(Saved data entries)
+--

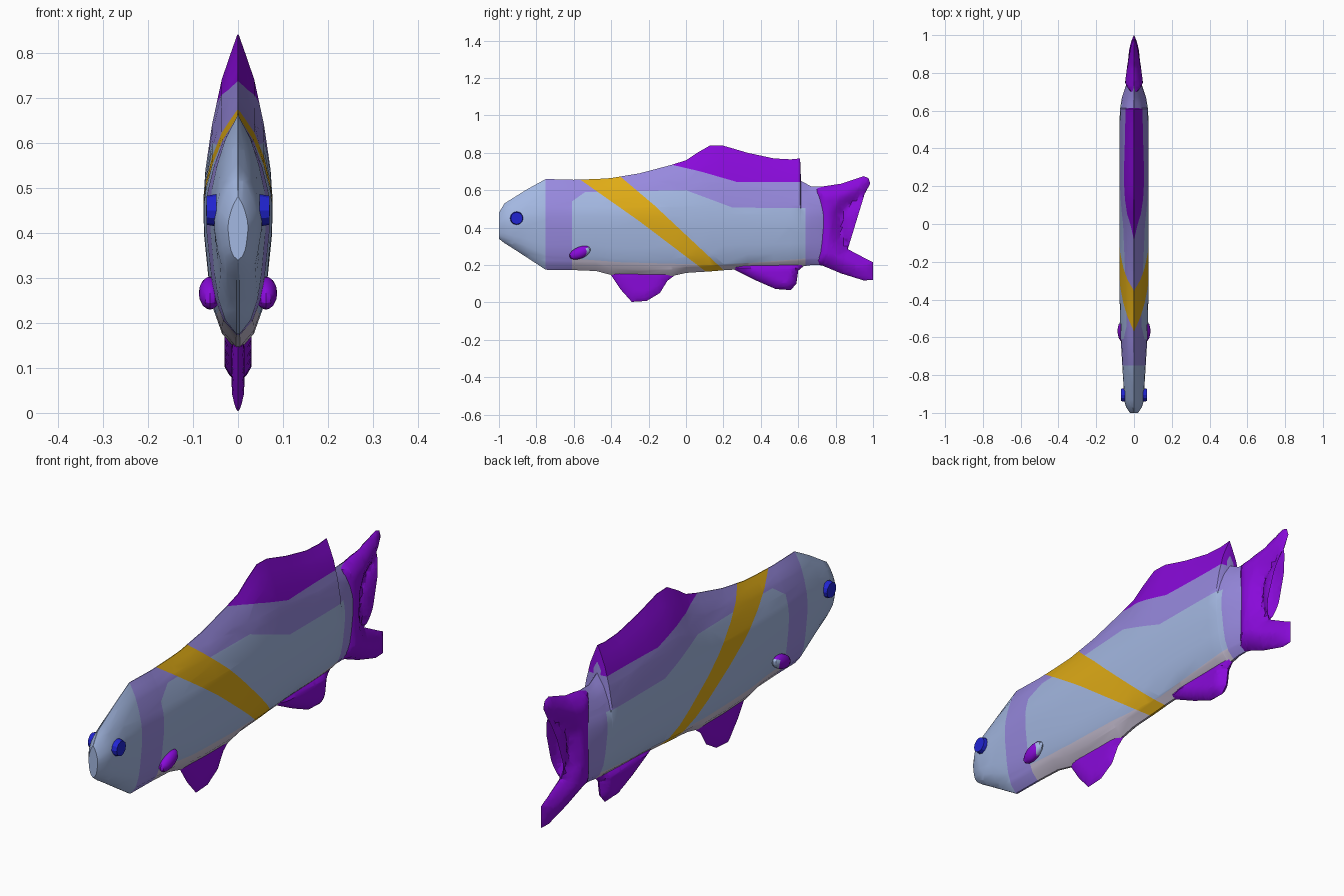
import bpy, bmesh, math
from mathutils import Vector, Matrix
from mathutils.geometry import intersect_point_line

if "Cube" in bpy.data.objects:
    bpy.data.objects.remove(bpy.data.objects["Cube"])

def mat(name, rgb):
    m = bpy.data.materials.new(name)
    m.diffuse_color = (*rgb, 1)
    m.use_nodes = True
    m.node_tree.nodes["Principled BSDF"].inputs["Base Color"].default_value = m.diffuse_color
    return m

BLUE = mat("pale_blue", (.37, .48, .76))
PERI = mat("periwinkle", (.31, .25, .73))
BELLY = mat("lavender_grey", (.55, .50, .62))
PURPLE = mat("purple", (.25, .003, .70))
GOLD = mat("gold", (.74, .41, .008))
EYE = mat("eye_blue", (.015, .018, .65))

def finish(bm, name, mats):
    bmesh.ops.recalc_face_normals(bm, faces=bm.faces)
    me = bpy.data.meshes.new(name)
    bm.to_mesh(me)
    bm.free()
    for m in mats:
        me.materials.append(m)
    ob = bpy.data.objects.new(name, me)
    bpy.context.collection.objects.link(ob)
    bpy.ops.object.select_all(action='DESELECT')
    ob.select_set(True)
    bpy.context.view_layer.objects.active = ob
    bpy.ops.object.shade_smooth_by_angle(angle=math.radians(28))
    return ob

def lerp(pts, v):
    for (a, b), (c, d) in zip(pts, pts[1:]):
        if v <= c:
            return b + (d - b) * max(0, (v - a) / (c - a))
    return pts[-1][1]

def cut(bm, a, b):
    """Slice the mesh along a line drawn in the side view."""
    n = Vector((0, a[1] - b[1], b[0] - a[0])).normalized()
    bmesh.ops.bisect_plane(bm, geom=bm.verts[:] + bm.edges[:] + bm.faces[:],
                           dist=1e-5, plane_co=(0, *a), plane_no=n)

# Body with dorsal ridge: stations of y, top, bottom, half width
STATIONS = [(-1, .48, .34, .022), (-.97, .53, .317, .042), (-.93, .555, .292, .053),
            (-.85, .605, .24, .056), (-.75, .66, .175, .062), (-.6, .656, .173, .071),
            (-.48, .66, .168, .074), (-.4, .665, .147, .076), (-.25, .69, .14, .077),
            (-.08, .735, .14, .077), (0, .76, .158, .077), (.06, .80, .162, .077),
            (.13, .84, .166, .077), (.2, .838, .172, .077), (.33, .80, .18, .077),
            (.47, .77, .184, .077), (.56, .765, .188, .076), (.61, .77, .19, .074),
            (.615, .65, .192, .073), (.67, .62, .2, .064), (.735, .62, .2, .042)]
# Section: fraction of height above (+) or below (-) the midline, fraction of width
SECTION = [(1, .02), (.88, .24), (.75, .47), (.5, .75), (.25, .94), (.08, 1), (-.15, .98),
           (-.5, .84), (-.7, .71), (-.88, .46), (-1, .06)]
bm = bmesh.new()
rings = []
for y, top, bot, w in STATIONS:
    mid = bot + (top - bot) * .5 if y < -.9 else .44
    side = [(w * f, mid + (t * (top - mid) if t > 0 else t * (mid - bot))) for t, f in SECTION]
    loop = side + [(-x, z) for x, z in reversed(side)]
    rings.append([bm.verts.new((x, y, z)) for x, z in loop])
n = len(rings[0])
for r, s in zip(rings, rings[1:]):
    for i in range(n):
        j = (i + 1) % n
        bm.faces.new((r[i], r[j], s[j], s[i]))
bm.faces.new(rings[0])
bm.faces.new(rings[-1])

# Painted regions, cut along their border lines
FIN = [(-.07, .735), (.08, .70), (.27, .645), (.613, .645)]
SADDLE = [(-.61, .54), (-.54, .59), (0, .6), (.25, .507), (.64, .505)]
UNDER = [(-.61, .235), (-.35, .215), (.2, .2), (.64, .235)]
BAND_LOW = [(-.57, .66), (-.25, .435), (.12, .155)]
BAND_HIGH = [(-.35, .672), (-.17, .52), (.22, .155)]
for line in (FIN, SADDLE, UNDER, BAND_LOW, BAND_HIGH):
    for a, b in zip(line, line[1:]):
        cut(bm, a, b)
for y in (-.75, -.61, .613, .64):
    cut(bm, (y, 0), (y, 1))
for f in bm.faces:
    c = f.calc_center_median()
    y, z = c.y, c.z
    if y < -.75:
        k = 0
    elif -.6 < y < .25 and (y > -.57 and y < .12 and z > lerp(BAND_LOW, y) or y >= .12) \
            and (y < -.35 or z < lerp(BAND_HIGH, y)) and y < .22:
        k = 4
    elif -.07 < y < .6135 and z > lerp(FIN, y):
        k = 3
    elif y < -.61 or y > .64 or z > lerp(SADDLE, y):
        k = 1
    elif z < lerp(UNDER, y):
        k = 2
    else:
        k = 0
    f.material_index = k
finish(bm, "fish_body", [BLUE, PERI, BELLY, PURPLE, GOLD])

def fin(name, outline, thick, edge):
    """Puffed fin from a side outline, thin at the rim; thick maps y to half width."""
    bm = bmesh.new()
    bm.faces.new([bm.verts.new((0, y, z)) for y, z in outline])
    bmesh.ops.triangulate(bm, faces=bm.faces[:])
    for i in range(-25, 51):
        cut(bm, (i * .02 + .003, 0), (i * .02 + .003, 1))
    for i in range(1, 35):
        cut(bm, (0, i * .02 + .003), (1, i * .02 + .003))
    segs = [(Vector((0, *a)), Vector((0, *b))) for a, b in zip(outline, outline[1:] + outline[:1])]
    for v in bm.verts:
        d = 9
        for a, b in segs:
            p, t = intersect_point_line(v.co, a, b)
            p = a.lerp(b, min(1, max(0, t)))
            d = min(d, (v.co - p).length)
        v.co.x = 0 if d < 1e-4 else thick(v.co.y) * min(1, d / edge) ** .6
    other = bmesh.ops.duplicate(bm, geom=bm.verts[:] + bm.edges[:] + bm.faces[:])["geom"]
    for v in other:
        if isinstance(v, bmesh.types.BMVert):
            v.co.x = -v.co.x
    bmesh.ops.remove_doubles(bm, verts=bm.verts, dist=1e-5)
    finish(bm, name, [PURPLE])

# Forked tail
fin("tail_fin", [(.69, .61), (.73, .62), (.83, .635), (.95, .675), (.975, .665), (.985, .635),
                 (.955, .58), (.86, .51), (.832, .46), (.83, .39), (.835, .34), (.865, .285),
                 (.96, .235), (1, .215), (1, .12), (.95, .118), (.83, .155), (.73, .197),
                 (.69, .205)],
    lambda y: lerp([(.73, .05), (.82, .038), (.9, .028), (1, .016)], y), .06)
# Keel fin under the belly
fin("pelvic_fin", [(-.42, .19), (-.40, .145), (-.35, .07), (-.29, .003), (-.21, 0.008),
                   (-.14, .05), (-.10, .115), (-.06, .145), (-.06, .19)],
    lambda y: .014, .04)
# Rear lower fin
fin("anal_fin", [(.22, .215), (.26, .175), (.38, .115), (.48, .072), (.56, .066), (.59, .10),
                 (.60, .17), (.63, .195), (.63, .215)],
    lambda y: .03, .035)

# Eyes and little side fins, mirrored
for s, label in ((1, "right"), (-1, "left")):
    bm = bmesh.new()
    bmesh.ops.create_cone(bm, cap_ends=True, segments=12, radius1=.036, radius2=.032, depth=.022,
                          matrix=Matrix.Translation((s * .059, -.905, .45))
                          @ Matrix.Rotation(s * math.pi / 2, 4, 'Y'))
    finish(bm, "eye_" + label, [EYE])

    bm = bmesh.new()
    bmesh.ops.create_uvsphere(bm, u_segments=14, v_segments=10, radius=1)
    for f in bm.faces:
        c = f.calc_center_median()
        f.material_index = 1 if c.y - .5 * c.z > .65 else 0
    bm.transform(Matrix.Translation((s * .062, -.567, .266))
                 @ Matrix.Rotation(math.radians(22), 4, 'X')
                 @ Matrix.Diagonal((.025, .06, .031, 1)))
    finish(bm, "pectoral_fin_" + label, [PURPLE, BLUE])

+--

Your task ->
The answer should be a single number: the count of lines in the records that hold the string "name".

Reply to the exercise ->
7